Segregation of the sexes is still a live social custom in the UAE. It is not uncommon to see separate entrances and waiting areas for men and women. I’ve encountered this many places to include the Immigration and Emerites ID offices, the medical clinic and there are even separate mosques for men and women to pray. It perplexes me a bit because Emerati women are already covered and the sexes almost always see eachother if inside the same venue. In my opinion, the only place where separate areas was truly necessary was at the Emerites ID office. Some of the ladies removed a layer or two of their adornments to take ID pictures. In this case, the separate areas eliminated the possibility of a man seeing an Emerati woman while “indecent”. That’s understandable.
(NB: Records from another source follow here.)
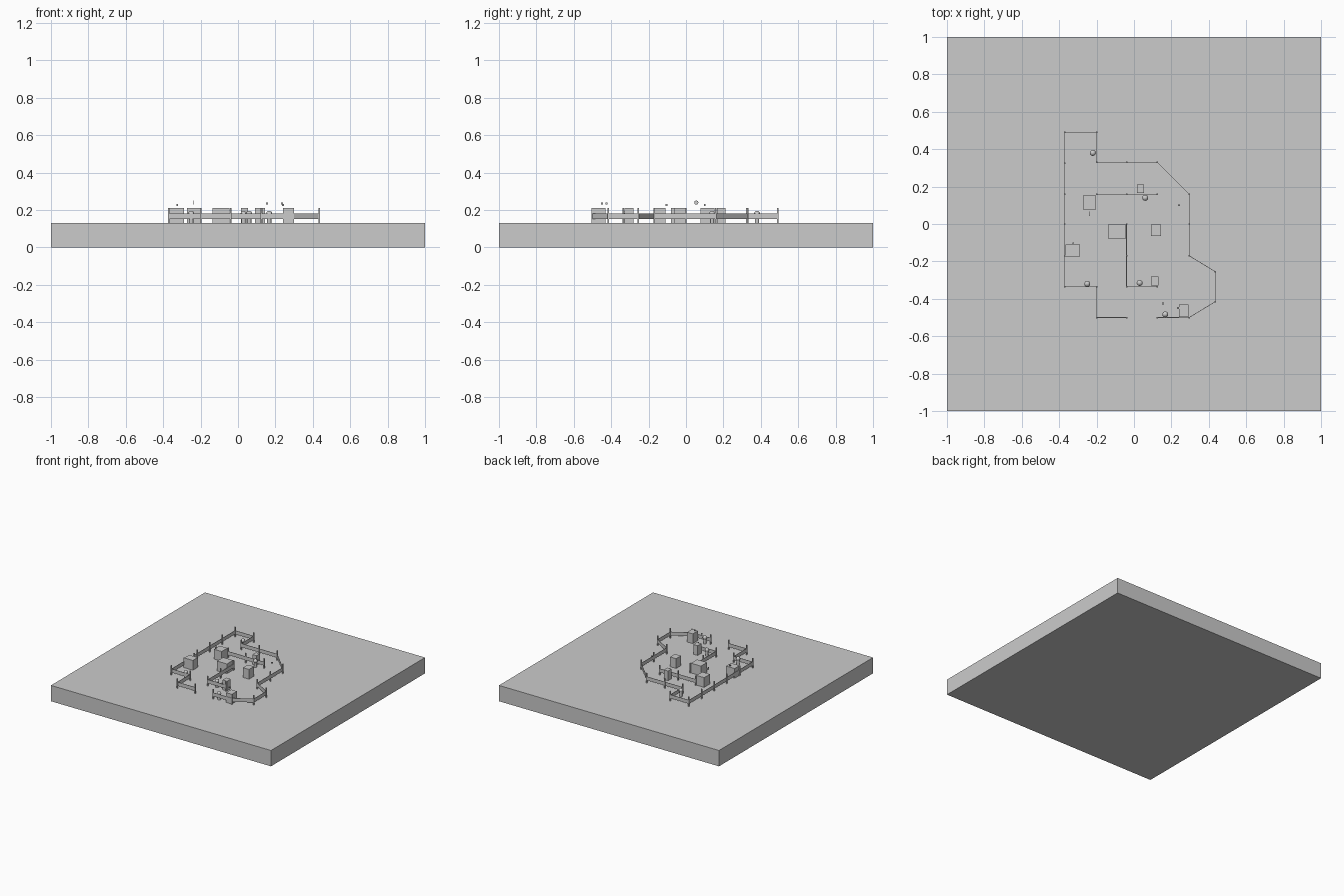
import bpy, math
from mathutils import Vector

TOP = 0.13  # ground level


def box(name, center, size, angle=0):
    bpy.ops.mesh.primitive_cube_add(size=1, location=center, rotation=(0, 0, angle))
    ob = bpy.context.object
    ob.name = name
    ob.scale = size
    return ob


# Ground slab
box("ground_slab", (0, 0, TOP / 2), (2, 2, TOP))

# Fence runs: a post at each point, a rail between neighbours
runs = [
    [(-0.04, -0.5), (-0.2, -0.5), (-0.2, -0.335), (-0.37, -0.335), (-0.37, -0.17),
     (-0.37, 0), (-0.37, 0.16), (-0.37, 0.325), (-0.37, 0.49), (-0.2, 0.49),
     (-0.2, 0.33), (-0.04, 0.33), (0.125, 0.33), (0.295, 0.16), (0.295, 0),
     (0.295, -0.17), (0.435, -0.255), (0.435, -0.415), (0.295, -0.5), (0.125, -0.5)],
    [(-0.2, 0.16), (-0.04, 0.16), (0.125, 0.16)],
    [(-0.04, 0), (-0.04, -0.17), (-0.04, -0.335), (0.125, -0.335)],
]
for run in runs:
    for x, y in run:
        box("fence_post", (x, y, TOP + 0.04), (0.008, 0.008, 0.08))
    for a, b in zip(run, run[1:]):
        a, b = Vector(a), Vector(b)
        d, m = b - a, (a + b) / 2
        box("fence_rail", (m.x, m.y, 0.166), (d.length, 0.003, 0.03), math.atan2(d.y, d.x))

# Block obstacles: centre x, y, width, depth
for x, y, w, d in [(-0.237, 0.115, 0.07, 0.075), (-0.327, -0.142, 0.078, 0.065),
                   (-0.09, -0.04, 0.09, 0.08), (0.034, 0.188, 0.037, 0.046),
                   (0.118, -0.033, 0.055, 0.063), (0.11, -0.304, 0.04, 0.048),
                   (0.266, -0.464, 0.052, 0.066)]:
    box("block", (x, y, TOP + 0.04), (w, d, 0.08))

# Standing figures: slim body with round head
for x, y in [(-0.22, 0.38), (0.06, 0.14), (-0.25, -0.32), (0.03, -0.315), (0.167, -0.483)]:
    bpy.ops.mesh.primitive_cylinder_add(vertices=16, radius=0.011, depth=0.05,
                                        location=(x, y, TOP + 0.025))
    bpy.context.object.name = "figure_body"
    bpy.ops.mesh.primitive_uv_sphere_add(segments=16, ring_count=10, radius=0.016,
                                         location=(x, y, TOP + 0.05))
    bpy.context.object.name = "figure_head"
    bpy.ops.object.shade_smooth_by_angle()

# Floating pickups above the course
for x, y, z in [(-0.325, -0.105, 0.228), (0.235, -0.45, 0.235), (0.24, 0.1, 0.228),
                (0.155, -0.425, 0.235)]:
    box("pickup_cube", (x, y, z), (0.01, 0.01, 0.01))
bpy.ops.mesh.primitive_cylinder_add(vertices=20, radius=0.011, depth=0.003,
                                    location=(-0.24, 0.055, 0.24),
                                    rotation=(0, math.pi / 2, 0))
bpy.context.object.name = "pickup_disc"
When we took my son to see a doctor at Khaleej clinic, we were met by signs directing visitors towards two separate entrances; one for men and the other for women. The problem is that we were together, coming as a unit regarding the care of a minor. Where was the entrance for that I wondered. We entered through the appropriate doors and I took my son with me. Once inside, I could hear my husband explaining to the desk attendant that he wanted to be reconnected with his wife and son. He was given permission to join me on the lady’s side. After he checked us in we were directed to have a seat and wait to be called. As we approached the waiting area, I noticed there were two adjacent seating areas, separated by a thin, slightly transparent partition. Each side of the partition was labeled with a printed 8.5×11 sign. In a fun, blue font with rounded corners, one sign read, “Women’s Waiting Area” and the other, “Men’s Waiting Area”. Huh? I thought in a moment of clear confusion. If each side has a separate seating area for men and women, why did it matter which door we entered through? *shrugs* We chose seats and began to wait.
We were the first to be seated. Shortly thereafter, I looked up and several Emerati women, covered by hijabs and abayas, approached the seating area. We could only see their eyes and the soles of their shoes. One sat down for about 30 seconds and then quickly retreated to a corner with the others. Within a few minutes of them leaving a nurse came over to speak with us. We thought she was calling us back to have the baby seen so we started preparing to leave the area. Instead she told us to move to the other seating area. My husband, who’d already been told that it was okay for us to sit together, expressed opposition. The nurse persisted and explained that it was okay for us to sit together but only in the male section. We were seated together in the female section. Begrudgingly, we moved and here’s why…First, the directions should have been clearly stated from the moment my husband made the request to be seated with me. Second, their women are covered. What was he going to see sitting five feet away from them that he couldn’t see sitting ten feet away from them?
Clearly, the women had gone to complain about us being seated together in the female section. But what was it really about I wonder. Were they simply sticklers for the rules? Did they have a problem being near my dark skinned husband? Or were they so self important that they believed he took pleasure in eyeballing their all black garments? At this point, I will never know but at least I understand clearly what the conditions are to be seated with my husband.